A haunting recent piece in the Times by Hasan M. Elahi, an associate professor at Maryland, who was picked-up by the FBI while traveling after Sept. 11th. Elahi recounts his interrogation (very bureaucratic, no scary stuff), but also his impulse to share everything in response to the questioning. Elahi eventually created a website documenting his life that now contains over 40,000 images, including screen shots of his financial records. He even wrote a program to turn his phone into a tracking device. As Elahi writes:
In an era in which everything is archived and tracked, the best way to maintain privacy may be to give it up. Information agencies operate in an industry that values data. Restricted access to information is what makes it valuable. If I cut out the middleman and flood the market with my information, the intelligence the F.B.I. has on me will be of no value. Making my private information public devalues the currency of the information the intelligence gatherers have collected.
Elahi’s work is a bold challenge to those who would maintain that we need to work harder to create informational spaces of privacy, what I’m calling “data pores” in my new book. Stop pretending and start divulging, he wants to argue. At least this way we’re aware of the reality of our infoscape and might be more adept at becoming sophisticated actors within it.

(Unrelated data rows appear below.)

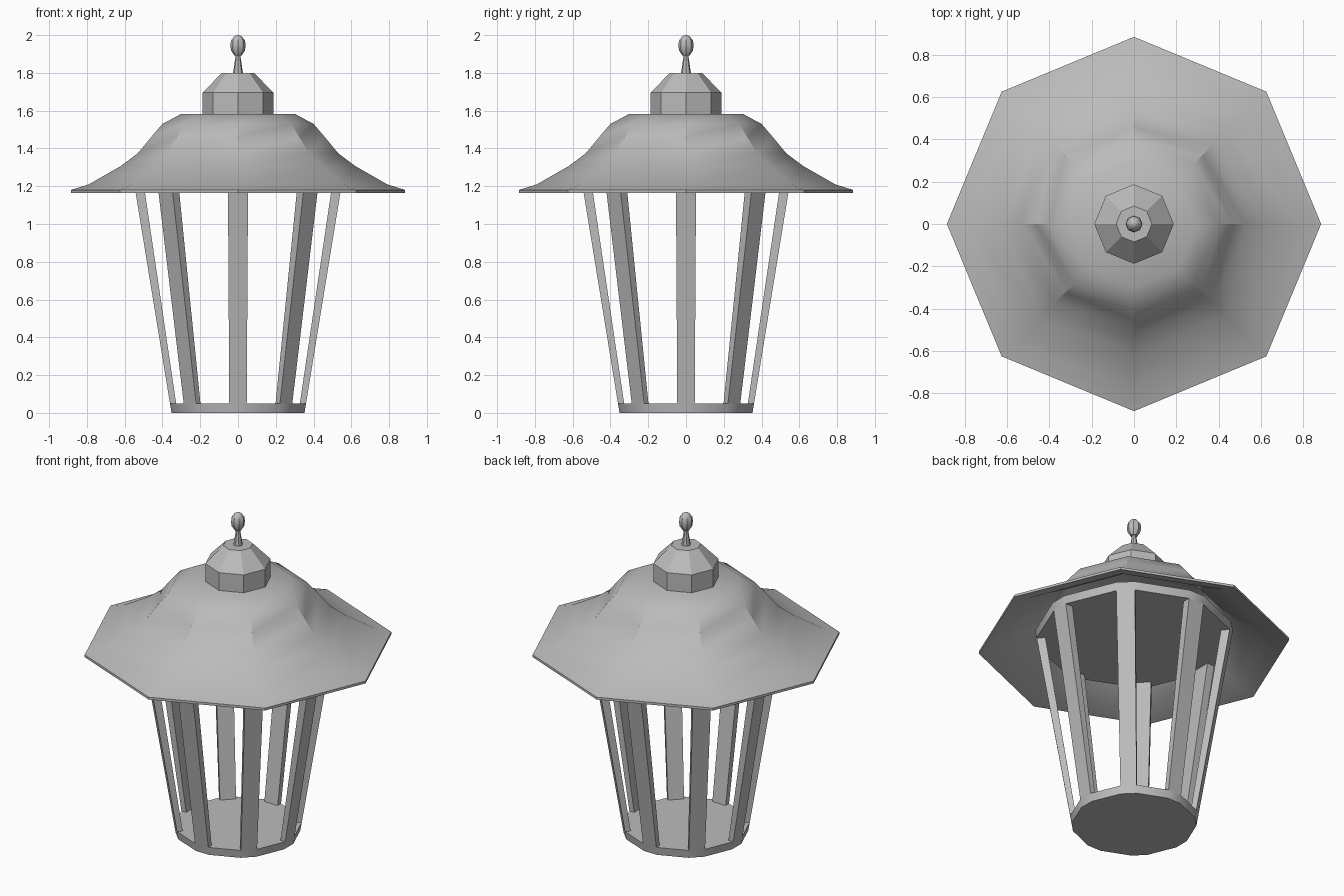
import bpy, bmesh, math

cube = bpy.data.objects.get("Cube")
if cube:
    bpy.data.objects.remove(cube, do_unlink=True)

SIDES = 8
metal = bpy.data.materials.new("grey metal")
metal.use_nodes = True
grey = (0.5, 0.5, 0.5, 1)
metal.diffuse_color = grey
metal.node_tree.nodes["Principled BSDF"].inputs["Base Color"].default_value = grey


def loft(name, rings):
    """Skin a stack of equal point rings, bottom to top, and cap both ends."""
    bm = bmesh.new()
    loops = [[bm.verts.new(p) for p in ring] for ring in rings]
    n = len(loops[0])
    for low, high in zip(loops, loops[1:]):
        for i in range(n):
            j = (i + 1) % n
            bm.faces.new((low[i], low[j], high[j], high[i]))
    bm.faces.new(loops[0][::-1])
    bm.faces.new(loops[-1])
    bmesh.ops.recalc_face_normals(bm, faces=bm.faces)
    mesh = bpy.data.meshes.new(name)
    bm.to_mesh(mesh)
    bm.free()
    mesh.materials.append(metal)
    obj = bpy.data.objects.new(name, mesh)
    bpy.context.collection.objects.link(obj)
    bpy.ops.object.select_all(action="DESELECT")
    obj.select_set(True)
    bpy.context.view_layer.objects.active = obj
    bpy.ops.object.shade_smooth_by_angle(angle=math.radians(32))
    return obj


def octagon(r, z):
    turn = math.tau / SIDES
    return [(r * math.cos(i * turn), r * math.sin(i * turn), z) for i in range(SIDES)]


def lathe(name, profile):
    return loft(name, [octagon(r, z) for r, z in profile])


def spin(x, y, z, i):
    a = i * math.tau / SIDES
    return (x * math.cos(a) - y * math.sin(a), x * math.sin(a) + y * math.cos(a), z)


# The lantern body flares upward: reach, post half width and post depth by height
def reach(z):
    return 0.352 + 0.163 * z


def half_width(z):
    return 0.046 + 0.006 * z


def depth(z):
    return 0.032 + 0.015 * z


def plate_ring(z):
    """Octagon with its corners cut flat where the posts stand."""
    return [spin(reach(z), s * half_width(z), z, i) for i in range(SIDES) for s in (-1, 1)]


FLOOR, CEILING, BODY_TOP = 0.05, 1.22, 1.27
loft("base_plate", [plate_ring(0), plate_ring(FLOOR)])
loft("top_plate", [plate_ring(CEILING), plate_ring(BODY_TOP)])

# Eight slanted posts
for i in range(SIDES):
    rings = []
    for z in (FLOOR, CEILING):
        outer, w = reach(z), half_width(z)
        inner = outer - depth(z)
        rings.append([spin(x, y, z, i) for x, y in
                      ((inner, -w), (outer, -w), (outer, w), (inner, w))])
    loft(f"post_{i + 1}", rings)

# Bell-shaped roof: a thin shell, open below
outside = [(0.885, 1.18), (0.79, 1.21), (0.62, 1.307), (0.53, 1.375),
           (0.46, 1.46), (0.40, 1.53), (0.30, 1.583)]
inside = [(r - 0.008, z - 0.015) for r, z in reversed(outside[1:])]
lathe("roof", inside + [(0.885, 1.165)] + outside)

# Cap, finial stem and finial knob
lathe("cap", [(0.188, 1.58), (0.188, 1.695), (0.085, 1.80)])
lathe("finial_stem", [(0.027, 1.795), (0.011, 1.90)])
lathe("finial_knob", [(0.02, 1.893), (0.037, 1.918), (0.04, 1.945),
                      (0.037, 1.972), (0.02, 1.993), (0.008, 2.0)])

There is something decidedly unsettling about Elahi’s response. It has the whiff of trauma about it — that his encounter with the FBI was so disturbing that he is going to perform the very subjugation his interrogators were after relentlessly for the rest of his life. While it does feel like a welcome wake-up call — that when it comes to information, privacy is a deeply fragile category today — I wonder whether this kind of traumatized response really is the best way. It may be too simplistic to want privacy to come back, but perhaps the best part of a project like Elahi’s is it helps us think about privacy’s endurance, all those aspects of our lives that cannot be shared. Sharing “everything” is a way to pinpoint the limits of sharing.